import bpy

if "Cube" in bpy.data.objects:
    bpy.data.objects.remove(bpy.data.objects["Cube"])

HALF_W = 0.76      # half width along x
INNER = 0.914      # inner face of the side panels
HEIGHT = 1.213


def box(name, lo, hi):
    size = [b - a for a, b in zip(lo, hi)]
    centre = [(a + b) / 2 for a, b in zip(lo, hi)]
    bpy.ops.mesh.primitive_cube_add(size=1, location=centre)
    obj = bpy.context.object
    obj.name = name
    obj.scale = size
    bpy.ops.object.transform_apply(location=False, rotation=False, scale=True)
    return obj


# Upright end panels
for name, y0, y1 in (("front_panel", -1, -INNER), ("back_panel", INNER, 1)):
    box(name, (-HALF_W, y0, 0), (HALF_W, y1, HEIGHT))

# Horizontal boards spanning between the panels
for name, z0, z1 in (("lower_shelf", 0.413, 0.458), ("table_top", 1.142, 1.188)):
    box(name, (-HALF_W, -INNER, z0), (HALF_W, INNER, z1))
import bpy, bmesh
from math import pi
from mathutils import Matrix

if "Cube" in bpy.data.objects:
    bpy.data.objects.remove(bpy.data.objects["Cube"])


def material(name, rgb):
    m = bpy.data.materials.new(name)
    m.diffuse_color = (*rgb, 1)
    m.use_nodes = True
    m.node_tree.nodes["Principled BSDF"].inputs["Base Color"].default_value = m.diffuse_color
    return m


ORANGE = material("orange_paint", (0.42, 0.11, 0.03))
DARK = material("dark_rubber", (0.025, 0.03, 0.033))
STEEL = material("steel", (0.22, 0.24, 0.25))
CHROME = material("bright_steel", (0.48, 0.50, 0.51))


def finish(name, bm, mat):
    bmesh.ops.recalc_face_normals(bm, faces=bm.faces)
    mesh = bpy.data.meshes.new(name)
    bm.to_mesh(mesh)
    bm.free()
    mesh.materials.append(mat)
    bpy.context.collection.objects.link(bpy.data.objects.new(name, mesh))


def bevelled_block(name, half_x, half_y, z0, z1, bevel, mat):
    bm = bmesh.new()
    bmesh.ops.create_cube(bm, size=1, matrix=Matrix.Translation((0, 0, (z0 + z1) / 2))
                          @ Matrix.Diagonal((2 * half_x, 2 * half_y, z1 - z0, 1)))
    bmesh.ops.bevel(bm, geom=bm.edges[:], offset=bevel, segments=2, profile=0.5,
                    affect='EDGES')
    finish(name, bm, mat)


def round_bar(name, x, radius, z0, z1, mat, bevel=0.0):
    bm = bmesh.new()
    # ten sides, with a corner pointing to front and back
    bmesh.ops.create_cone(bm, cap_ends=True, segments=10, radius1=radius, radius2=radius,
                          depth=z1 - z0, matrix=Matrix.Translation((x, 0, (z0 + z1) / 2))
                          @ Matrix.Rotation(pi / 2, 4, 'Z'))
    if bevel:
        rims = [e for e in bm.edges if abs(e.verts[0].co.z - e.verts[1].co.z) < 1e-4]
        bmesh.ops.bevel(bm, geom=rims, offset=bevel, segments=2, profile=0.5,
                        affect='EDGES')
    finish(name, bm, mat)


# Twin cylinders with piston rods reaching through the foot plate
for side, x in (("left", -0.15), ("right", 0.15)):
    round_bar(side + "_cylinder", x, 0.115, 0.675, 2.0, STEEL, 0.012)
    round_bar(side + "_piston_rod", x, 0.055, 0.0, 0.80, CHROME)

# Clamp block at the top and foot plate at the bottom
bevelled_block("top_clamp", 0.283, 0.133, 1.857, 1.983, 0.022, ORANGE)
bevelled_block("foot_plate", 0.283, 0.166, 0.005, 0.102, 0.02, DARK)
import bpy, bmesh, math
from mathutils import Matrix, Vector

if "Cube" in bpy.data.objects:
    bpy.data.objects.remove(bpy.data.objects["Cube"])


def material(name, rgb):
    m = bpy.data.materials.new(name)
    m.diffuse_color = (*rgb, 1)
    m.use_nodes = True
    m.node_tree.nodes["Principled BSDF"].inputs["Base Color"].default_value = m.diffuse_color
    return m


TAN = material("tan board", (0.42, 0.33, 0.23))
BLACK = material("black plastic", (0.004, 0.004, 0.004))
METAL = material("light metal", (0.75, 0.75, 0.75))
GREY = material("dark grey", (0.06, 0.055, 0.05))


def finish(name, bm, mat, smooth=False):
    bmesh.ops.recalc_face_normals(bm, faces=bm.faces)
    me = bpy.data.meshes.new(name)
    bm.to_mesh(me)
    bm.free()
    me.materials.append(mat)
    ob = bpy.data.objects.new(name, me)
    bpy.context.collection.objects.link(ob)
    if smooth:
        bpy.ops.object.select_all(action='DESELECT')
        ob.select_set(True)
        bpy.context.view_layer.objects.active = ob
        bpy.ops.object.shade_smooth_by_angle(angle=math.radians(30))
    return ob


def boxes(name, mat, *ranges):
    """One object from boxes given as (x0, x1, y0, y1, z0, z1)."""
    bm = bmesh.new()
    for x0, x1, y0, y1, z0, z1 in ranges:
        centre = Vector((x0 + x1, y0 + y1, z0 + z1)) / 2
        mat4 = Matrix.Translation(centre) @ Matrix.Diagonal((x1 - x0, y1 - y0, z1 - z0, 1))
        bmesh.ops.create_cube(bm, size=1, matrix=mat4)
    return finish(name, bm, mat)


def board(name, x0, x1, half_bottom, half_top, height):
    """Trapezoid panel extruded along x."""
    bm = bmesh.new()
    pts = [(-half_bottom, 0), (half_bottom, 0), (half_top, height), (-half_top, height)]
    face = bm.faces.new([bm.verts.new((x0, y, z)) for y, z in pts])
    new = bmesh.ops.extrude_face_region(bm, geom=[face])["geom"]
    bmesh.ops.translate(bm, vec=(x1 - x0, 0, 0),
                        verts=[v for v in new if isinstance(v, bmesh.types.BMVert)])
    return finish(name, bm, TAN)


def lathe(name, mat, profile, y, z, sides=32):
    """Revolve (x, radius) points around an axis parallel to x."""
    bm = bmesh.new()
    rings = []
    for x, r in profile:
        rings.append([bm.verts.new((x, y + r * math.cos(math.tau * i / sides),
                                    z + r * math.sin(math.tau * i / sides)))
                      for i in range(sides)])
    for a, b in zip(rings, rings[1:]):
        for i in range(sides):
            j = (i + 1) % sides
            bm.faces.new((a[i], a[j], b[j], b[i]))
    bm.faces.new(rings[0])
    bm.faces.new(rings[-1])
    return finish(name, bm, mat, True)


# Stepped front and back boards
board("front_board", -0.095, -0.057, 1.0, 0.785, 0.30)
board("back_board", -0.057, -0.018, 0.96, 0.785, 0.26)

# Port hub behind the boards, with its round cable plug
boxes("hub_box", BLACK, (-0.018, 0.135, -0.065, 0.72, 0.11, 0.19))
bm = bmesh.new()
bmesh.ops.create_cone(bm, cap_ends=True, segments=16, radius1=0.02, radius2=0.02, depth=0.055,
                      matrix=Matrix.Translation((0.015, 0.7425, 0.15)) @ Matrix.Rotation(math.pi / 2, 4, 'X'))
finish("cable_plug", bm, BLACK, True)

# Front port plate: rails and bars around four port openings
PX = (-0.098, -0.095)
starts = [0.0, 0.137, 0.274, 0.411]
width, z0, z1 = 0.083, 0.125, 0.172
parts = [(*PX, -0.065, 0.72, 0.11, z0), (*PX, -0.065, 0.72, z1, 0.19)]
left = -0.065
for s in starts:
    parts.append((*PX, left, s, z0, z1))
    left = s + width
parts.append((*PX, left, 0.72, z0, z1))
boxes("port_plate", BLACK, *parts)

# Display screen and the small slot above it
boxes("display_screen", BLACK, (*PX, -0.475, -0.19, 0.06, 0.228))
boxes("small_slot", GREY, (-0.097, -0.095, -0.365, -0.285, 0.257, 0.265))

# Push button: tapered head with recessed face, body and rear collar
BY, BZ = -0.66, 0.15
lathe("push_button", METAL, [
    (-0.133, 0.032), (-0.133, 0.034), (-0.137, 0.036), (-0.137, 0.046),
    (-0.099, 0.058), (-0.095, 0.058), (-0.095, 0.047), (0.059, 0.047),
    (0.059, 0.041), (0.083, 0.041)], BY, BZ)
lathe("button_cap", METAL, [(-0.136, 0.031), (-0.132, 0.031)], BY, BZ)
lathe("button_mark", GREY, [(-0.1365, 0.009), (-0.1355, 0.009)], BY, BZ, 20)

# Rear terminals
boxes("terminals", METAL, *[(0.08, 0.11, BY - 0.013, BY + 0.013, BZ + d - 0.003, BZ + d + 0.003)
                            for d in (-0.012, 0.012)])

============================================================

### Work instruction
Beginning at the line above with "bm.faces.new((a[i], a[j], b[j], b[i]))" and finishing at the line with "0.96, 0.785, 0.26)", return each line exactly and return nothing else.

### Exercise solution
            bm.faces.new((a[i], a[j], b[j], b[i]))
    bm.faces.new(rings[0])
    bm.faces.new(rings[-1])
    return finish(name, bm, mat, True)


# Stepped front and back boards
board("front_board", -0.095, -0.057, 1.0, 0.785, 0.30)
board("back_board", -0.057, -0.018, 0.96, 0.785, 0.26)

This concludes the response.